Stored data
►
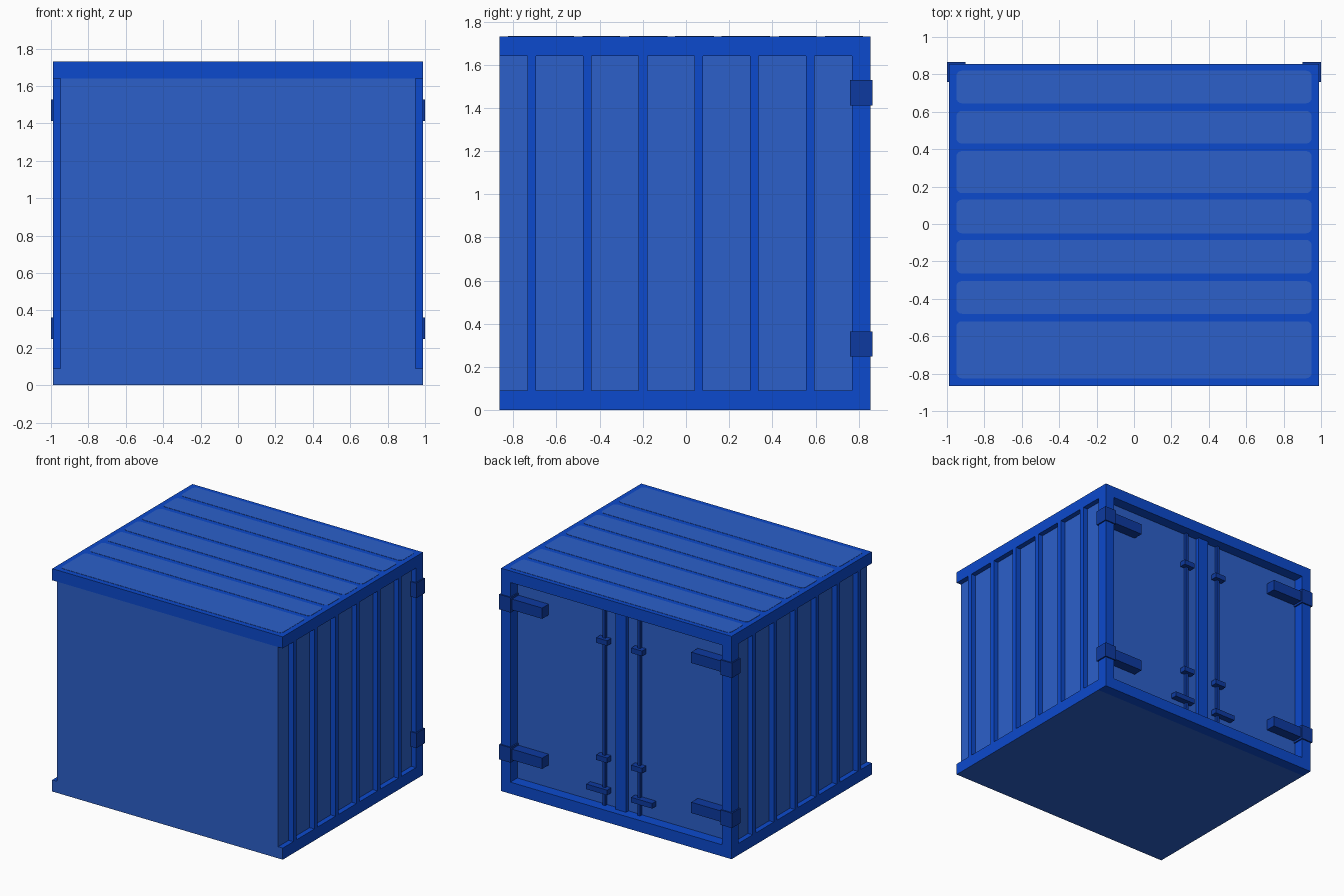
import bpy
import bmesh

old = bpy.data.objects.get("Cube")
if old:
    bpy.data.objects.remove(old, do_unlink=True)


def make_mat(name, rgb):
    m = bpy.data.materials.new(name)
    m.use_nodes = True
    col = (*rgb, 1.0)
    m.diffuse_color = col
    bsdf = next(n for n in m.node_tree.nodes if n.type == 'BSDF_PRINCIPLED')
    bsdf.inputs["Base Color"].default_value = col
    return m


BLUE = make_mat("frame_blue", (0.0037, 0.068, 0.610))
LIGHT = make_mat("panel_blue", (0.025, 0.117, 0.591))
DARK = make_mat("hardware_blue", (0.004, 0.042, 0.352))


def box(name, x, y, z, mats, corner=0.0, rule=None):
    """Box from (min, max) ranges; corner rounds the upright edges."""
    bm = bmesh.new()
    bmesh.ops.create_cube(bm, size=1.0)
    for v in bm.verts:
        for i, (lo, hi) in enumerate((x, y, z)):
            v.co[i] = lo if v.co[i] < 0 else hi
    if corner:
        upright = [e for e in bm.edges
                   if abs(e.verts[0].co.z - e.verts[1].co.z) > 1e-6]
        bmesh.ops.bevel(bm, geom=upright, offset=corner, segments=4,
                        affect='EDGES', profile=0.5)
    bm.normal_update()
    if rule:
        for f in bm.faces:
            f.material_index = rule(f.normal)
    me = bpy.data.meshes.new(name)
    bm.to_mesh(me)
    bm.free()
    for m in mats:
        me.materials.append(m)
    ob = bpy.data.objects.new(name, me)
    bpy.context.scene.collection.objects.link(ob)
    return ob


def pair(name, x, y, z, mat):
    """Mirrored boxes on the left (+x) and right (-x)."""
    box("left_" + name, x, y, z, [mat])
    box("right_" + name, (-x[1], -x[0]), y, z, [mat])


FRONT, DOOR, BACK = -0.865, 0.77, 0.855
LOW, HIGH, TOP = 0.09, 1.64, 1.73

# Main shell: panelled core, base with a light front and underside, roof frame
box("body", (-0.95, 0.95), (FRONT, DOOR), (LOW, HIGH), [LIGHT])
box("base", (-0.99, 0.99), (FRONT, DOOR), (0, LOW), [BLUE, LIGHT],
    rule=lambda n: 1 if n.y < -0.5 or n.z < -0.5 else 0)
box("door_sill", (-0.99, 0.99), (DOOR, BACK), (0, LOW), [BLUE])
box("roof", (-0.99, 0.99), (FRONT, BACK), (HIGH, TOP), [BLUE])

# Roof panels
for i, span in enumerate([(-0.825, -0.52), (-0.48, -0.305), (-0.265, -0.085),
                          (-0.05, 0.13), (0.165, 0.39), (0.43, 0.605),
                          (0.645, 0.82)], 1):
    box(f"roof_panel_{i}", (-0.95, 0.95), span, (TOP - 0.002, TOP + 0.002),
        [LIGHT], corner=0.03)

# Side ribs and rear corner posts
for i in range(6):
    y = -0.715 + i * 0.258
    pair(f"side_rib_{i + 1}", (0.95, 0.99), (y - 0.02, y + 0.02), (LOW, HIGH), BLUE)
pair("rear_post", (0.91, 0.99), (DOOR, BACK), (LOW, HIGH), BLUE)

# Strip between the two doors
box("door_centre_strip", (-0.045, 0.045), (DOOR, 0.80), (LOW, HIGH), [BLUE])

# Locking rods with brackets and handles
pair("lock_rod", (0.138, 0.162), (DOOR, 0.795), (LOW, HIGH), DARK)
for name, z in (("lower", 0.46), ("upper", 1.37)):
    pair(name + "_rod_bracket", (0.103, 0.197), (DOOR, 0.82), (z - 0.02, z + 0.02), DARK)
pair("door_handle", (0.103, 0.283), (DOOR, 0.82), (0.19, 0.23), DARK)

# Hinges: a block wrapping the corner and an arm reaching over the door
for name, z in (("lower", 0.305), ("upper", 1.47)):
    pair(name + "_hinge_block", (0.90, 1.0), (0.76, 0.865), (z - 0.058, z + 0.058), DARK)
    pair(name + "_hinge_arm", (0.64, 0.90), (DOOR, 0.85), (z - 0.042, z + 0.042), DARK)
◄
Once every line of the listing that contains "rule" has been counted, give the total and nothing else.

Solution below
4